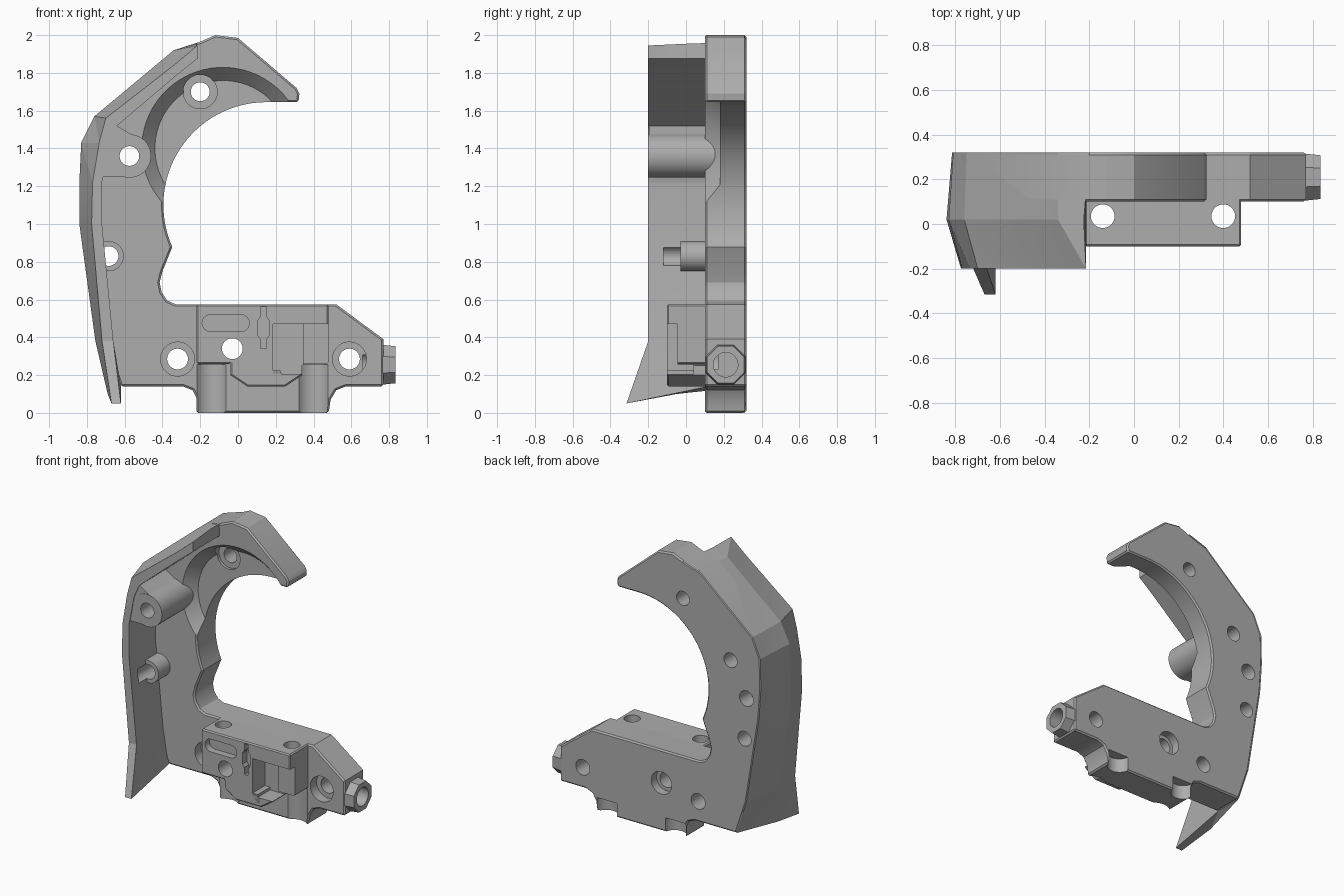
import bpy, bmesh
from math import radians, sin, cos, pi
from mathutils import Matrix, Vector

cube = bpy.data.objects.get("Cube")
if cube:
    bpy.data.objects.remove(cube, do_unlink=True)

grey = bpy.data.materials.new("matte grey")
grey.use_nodes = True
GREY = (0.42, 0.42, 0.42, 1)
grey.diffuse_color = GREY
grey.node_tree.nodes["Principled BSDF"].inputs["Base Color"].default_value = GREY


def finish(name, bm):
    bmesh.ops.recalc_face_normals(bm, faces=bm.faces[:])
    mesh = bpy.data.meshes.new(name)
    bm.to_mesh(mesh)
    bm.free()
    mesh.materials.append(grey)
    ob = bpy.data.objects.new(name, mesh)
    bpy.context.collection.objects.link(ob)
    return ob


def apply(ob, kind, **settings):
    mod = ob.modifiers.new(kind, kind)
    for key, value in settings.items():
        setattr(mod, key, value)
    bpy.ops.object.select_all(action="DESELECT")
    bpy.context.view_layer.objects.active = ob
    ob.select_set(True)
    bpy.ops.object.modifier_apply(modifier=mod.name)


def prism(name, pts, y0, y1, bevel=0.0):
    """Extrude an x-z outline from y0 to y1."""
    bm = bmesh.new()
    face = bm.faces.new([bm.verts.new((x, y0, z)) for x, z in pts])
    side = bmesh.ops.extrude_face_region(bm, geom=[face])["geom"]
    bmesh.ops.translate(bm, vec=(0, y1 - y0, 0),
                        verts=[v for v in side if isinstance(v, bmesh.types.BMVert)])
    ob = finish(name, bm)
    if bevel:
        apply(ob, "BEVEL", width=bevel, segments=1, limit_method="ANGLE",
              angle_limit=radians(60))
    return ob


def rod(name, start, end, r0, r1=None, sides=40):
    """Round or many-sided bar between two points."""
    a, b = Vector(start), Vector(end)
    turn = Vector((0, 0, 1)).rotation_difference(b - a).to_matrix().to_4x4()
    spin = Matrix.Rotation(pi / sides, 4, "Z")
    bm = bmesh.new()
    bmesh.ops.create_cone(bm, cap_ends=True, segments=sides, radius1=r0,
                          radius2=r0 if r1 is None else r1, depth=(b - a).length,
                          matrix=Matrix.Translation((a + b) / 2) @ turn @ spin)
    return finish(name, bm)


def cut(cutter, *targets):
    for ob in targets:
        apply(ob, "BOOLEAN", object=cutter, operation="DIFFERENCE", solver="EXACT")
    bpy.data.objects.remove(cutter, do_unlink=True)


def drill(x, z, r, y0, y1, *targets):
    cut(rod("drill", (x, y0, z), (x, y1, z), r), *targets)


def box(x0, x1, z0, z1):
    return [(x0, z0), (x1, z0), (x1, z1), (x0, z1)]


# Outer edge of the back, from the foot up to the top
rear_edge = [(-.62, .14), (-.70, .38), (-.80, 1.0), (-.815, 1.22),
             (-.81, 1.43), (-.75, 1.57), (-.34, 1.92), (-.2, 1.965)]

# Hook shaped back plate with foot
outline = [(.32, 1.645)]
for i in range(33):
    t = radians(90 + 114 * i / 32)
    outline.append((.15 + .545 * cos(t), 1.1 + .545 * sin(t)))
outline += [(-.40, .75), (-.415, .69), (-.405, .64), (-.375, .595), (-.33, .575),
            (.52, .575), (.77, .39), (.77, .14), (.57, .14), (.52, .12), (.49, .07),
            (.48, 0), (-.22, 0), (-.22, .08), (-.24, .12), (-.29, .14)]
outline += rear_edge + [(-.12, 2.0), (0, 1.985), (.31, 1.72), (.325, 1.69)]
plate = prism("back_plate", outline, .1, .32, .01)

# Tapered side shell, lofted through five-point sections
mid = [(-.69, -.05, .10), (-.755, .02, .38), (-.84, .02, 1.0), (-.84, .02, 1.22),
       (-.83, .02, 1.43), (-.76, .02, 1.57), (-.34, .02, 1.92), (-.225, .02, 1.955)]
front = [(-.67, .05), (-.72, .38), (-.775, 1.0), (-.77, 1.22),
         (-.735, 1.43), (-.70, 1.56), (-.34, 1.84), (-.215, 1.945)]
inner = [(-.62, .05), (-.66, .38), (-.72, 1.0), (-.72, 1.22),
         (-.68, 1.43), (-.64, 1.52), (-.34, 1.775), (-.215, 1.875)]
bm = bmesh.new()
rings = []
for i, (b, m, f, n) in enumerate(zip(rear_edge, mid, front, inner)):
    lip = -.315 if i == 0 else -.2
    section = [(b[0], .32, b[1]), m, (f[0], lip, f[1]), (n[0], lip, n[1]),
               (n[0], .12, .14 if i == 0 else n[1])]
    rings.append([bm.verts.new(p) for p in section])
for lo, hi in zip(rings, rings[1:]):
    for k in range(5):
        j = (k + 1) % 5
        bm.faces.new((lo[k], lo[j], hi[j], hi[k]))
bm.faces.new(rings[0])
bm.faces.new(rings[-1])
bmesh.ops.triangulate(bm, faces=bm.faces[:])
shell = finish("side_shell", bm)

# Bosses and the web joining the tall boss to the shell
tall_boss = rod("tall_boss", (-.575, .2, 1.36), (-.575, -.2, 1.36), .115)
web = prism("boss_web", [(-.73, 1.25), (-.59, 1.248), (-.49, 1.43), (-.64, 1.52),
                         (-.70, 1.45)], -.195, .15)
short_boss = rod("short_boss", (-.685, .15, .83), (-.685, -.03, .83), .08)

# Front block with stepped underside
block = prism("front_block", [(-.22, .575), (.48, .575), (.48, .26), (.34, .26),
              (.34, .2), (.25, .14), (.05, .14), (-.04, .2), (-.04, .26), (-.22, .26)],
              -.1, .12, .008)

# Eight-sided end lug
lug = rod("end_lug", (.72, .21, .255), (.835, .21, .255), .119, .106, 8)

# Conical recess around the inside of the hook
cut(rod("recess", (-.08, .18, 1.4), (-.08, .08, 1.4), .36, .447, 64), plate)

# Screw holes, front counterbores and blind hole
for x, z in [(-.32, .285), (.59, .285)]:
    drill(x, z, .09, .05, .17, plate)
    drill(x, z, .055, .05, .4, plate)
drill(-.2, 1.7, .09, .05, .2, plate)
drill(-.2, 1.7, .05, .05, .4, plate)
drill(-.575, 1.36, .052, -.3, .4, plate, tall_boss, web)
drill(-.685, .83, .052, -.12, .4, plate, short_boss, shell)
drill(-.70, 1.12, .055, .2, .4, plate, shell)
drill(-.03, .34, .055, -.2, .4, plate, block)
drill(-.03, .34, .08, .26, .4, plate)

# Vertical bolt holes with scooped foot
for x in (-.14, .4):
    cut(rod("counterbore", (x, .035, -.1), (x, .035, .255), .1), plate)
    cut(rod("bolt_hole", (x, .035, -.1), (x, .035, .7), .053), block)
    cut(rod("rear_scoop", (x, .33, -.1), (x, .33, .1), .08), plate)

# Hole along the lug
cut(rod("lug_hole", (.66, .21, .255), (.9, .21, .255), .065), plate, lug)

# Pockets and slots in the block
capsule = []
for i in range(18):
    t = radians(-90 + 180 * (i % 9) / 8 + (180 if i > 8 else 0))
    capsule.append(((.015 if i < 9 else -.145) + .045 * cos(t), .475 + .045 * sin(t)))
cut(prism("capsule_cut", capsule, -.2, -.05), block)
cut(prism("key_slot", [(.12, .34), (.15, .34), (.15, .39), (.165, .41), (.165, .49),
                       (.15, .51), (.15, .56), (.12, .56), (.12, .51), (.105, .49),
                       (.105, .41), (.12, .39)], -.2, -.05), block)
cut(prism("deep_pocket", box(.185, .345, .205, .47), -.2, .04), block)
cut(prism("side_pocket", box(.34, .6, .25, .47), -.2, -.045), block)
hook = prism("pocket_hook", [(.185, .2), (.245, .2), (.245, .15), (.225, .15),
                             (.225, .225), (.185, .225)], -.1, .05)

# Smooth the round parts, keep corners crisp
for ob in (plate, shell, tall_boss, web, short_boss, block, lug, hook):
    bpy.ops.object.select_all(action="DESELECT")
    bpy.context.view_layer.objects.active = ob
    ob.select_set(True)
    bpy.ops.object.shade_smooth_by_angle(angle=radians(8 if ob is shell else 25))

————————

The lines from the one holding "(.105, .41), (.12, .39)], -.2, -.05), block)" to the final line of the entries, both included, are what should be output, exactly and alone.

◆ OUTPUT ◆
                       (.105, .41), (.12, .39)], -.2, -.05), block)
cut(prism("deep_pocket", box(.185, .345, .205, .47), -.2, .04), block)
cut(prism("side_pocket", box(.34, .6, .25, .47), -.2, -.045), block)
hook = prism("pocket_hook", [(.185, .2), (.245, .2), (.245, .15), (.225, .15),
                             (.225, .225), (.185, .225)], -.1, .05)

# Smooth the round parts, keep corners crisp
for ob in (plate, shell, tall_boss, web, short_boss, block, lug, hook):
    bpy.ops.object.select_all(action="DESELECT")
    bpy.context.view_layer.objects.active = ob
    ob.select_set(True)
    bpy.ops.object.shade_smooth_by_angle(angle=radians(8 if ob is shell else 25))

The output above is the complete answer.